Filter the listing down to the lines containing the word "faces".

____________

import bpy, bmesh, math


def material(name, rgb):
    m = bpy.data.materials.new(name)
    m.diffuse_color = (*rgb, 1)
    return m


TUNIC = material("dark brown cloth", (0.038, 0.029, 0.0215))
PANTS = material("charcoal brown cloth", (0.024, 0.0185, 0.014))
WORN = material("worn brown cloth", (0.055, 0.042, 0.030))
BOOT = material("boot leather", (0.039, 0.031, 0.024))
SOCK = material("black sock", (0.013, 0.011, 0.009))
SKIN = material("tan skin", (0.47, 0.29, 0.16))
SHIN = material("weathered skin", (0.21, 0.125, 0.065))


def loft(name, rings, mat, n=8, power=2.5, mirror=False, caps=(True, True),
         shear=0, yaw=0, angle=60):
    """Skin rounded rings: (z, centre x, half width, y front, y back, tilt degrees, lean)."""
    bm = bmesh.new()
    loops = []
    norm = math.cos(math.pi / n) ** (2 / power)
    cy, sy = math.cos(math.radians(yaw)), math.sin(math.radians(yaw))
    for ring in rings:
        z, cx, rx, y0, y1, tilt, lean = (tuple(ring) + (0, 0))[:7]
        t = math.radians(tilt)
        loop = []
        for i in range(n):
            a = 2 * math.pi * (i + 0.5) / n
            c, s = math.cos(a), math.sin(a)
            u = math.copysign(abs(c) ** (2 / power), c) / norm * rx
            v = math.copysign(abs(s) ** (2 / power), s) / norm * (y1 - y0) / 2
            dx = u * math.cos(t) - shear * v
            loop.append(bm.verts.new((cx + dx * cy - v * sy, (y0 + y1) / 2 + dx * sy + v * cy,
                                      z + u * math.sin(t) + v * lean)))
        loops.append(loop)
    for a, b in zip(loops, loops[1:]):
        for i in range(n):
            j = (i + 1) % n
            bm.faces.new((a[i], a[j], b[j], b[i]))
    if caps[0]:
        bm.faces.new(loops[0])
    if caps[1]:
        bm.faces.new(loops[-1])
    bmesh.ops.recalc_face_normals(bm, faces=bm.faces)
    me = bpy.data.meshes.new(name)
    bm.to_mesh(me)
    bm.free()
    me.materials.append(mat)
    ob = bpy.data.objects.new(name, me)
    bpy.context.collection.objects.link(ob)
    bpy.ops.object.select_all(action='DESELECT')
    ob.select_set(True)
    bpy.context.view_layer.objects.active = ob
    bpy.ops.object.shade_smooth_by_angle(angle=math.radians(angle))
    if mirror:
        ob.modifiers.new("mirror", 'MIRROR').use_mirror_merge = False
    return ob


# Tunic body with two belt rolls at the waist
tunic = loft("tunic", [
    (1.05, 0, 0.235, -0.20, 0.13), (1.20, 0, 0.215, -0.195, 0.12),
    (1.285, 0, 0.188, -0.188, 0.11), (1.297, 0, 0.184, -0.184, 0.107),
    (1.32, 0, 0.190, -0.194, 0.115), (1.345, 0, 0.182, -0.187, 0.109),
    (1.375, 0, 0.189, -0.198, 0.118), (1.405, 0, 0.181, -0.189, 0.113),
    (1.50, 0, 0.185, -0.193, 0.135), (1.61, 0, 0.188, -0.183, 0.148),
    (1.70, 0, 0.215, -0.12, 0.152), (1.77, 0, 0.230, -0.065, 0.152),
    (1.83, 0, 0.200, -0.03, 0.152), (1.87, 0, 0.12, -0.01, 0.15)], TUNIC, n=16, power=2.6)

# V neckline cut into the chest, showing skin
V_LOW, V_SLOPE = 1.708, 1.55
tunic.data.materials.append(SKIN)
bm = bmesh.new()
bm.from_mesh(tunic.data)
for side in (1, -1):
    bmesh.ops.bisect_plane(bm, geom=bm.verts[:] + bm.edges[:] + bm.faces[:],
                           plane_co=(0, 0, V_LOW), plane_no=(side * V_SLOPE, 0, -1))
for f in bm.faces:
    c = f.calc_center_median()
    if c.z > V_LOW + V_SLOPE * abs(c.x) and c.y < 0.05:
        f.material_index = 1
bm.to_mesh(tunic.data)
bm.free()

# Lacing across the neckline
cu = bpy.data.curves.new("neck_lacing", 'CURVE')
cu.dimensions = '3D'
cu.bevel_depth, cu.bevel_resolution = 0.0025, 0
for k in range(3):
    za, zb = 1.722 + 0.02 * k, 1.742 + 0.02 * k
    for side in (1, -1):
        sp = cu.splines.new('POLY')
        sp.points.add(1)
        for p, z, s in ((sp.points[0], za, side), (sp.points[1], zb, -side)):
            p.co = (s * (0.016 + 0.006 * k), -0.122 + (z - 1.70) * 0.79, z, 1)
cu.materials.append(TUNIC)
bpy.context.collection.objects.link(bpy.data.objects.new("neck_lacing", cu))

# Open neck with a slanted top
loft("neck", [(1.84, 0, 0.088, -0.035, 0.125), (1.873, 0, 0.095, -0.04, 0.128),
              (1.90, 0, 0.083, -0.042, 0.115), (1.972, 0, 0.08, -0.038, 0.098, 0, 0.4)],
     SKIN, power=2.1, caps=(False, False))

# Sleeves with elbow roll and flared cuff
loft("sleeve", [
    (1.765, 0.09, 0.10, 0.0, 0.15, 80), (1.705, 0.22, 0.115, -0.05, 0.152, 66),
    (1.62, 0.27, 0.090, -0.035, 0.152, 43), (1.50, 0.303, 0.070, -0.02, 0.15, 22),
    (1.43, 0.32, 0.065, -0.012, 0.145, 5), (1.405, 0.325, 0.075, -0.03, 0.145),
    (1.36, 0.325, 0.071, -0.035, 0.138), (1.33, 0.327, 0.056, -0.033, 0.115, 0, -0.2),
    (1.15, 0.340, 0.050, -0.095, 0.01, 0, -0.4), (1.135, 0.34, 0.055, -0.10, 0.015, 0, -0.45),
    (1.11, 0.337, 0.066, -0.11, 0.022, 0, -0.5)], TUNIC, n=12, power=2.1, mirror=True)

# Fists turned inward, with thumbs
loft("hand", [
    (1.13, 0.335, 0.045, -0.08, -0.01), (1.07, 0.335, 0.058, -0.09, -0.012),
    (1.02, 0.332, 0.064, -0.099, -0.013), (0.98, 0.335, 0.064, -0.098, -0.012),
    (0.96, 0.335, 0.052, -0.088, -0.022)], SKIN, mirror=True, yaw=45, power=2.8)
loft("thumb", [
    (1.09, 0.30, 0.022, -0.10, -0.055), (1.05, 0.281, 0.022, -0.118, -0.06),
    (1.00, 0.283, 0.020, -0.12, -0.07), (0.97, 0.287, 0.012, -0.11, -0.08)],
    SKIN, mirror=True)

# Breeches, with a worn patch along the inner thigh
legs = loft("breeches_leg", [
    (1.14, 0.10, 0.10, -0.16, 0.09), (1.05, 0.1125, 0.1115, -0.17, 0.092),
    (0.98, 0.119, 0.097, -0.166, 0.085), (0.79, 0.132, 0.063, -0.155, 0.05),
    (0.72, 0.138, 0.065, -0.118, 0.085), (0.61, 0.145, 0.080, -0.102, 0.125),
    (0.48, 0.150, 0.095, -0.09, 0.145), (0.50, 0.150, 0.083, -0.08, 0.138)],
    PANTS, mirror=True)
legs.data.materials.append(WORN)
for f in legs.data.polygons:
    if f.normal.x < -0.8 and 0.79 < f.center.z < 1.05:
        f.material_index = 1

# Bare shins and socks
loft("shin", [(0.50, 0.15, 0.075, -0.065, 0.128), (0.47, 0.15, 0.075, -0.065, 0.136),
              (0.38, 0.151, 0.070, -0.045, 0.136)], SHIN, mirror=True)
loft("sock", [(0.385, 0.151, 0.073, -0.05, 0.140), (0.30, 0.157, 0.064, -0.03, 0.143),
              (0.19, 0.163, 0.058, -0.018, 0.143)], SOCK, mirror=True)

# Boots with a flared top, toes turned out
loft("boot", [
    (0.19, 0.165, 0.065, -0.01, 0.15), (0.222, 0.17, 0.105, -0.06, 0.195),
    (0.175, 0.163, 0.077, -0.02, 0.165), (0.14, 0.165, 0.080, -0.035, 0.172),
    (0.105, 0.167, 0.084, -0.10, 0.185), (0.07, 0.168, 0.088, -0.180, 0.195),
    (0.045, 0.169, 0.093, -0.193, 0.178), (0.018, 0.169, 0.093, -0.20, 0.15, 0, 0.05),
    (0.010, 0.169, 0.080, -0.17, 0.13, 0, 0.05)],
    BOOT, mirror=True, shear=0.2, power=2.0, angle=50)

____________

ANSWER FOR THIS EXERCISE:
            bm.faces.new((a[i], a[j], b[j], b[i]))
        bm.faces.new(loops[0])
        bm.faces.new(loops[-1])
    bmesh.ops.recalc_face_normals(bm, faces=bm.faces)
    bmesh.ops.bisect_plane(bm, geom=bm.verts[:] + bm.edges[:] + bm.faces[:],
for f in bm.faces:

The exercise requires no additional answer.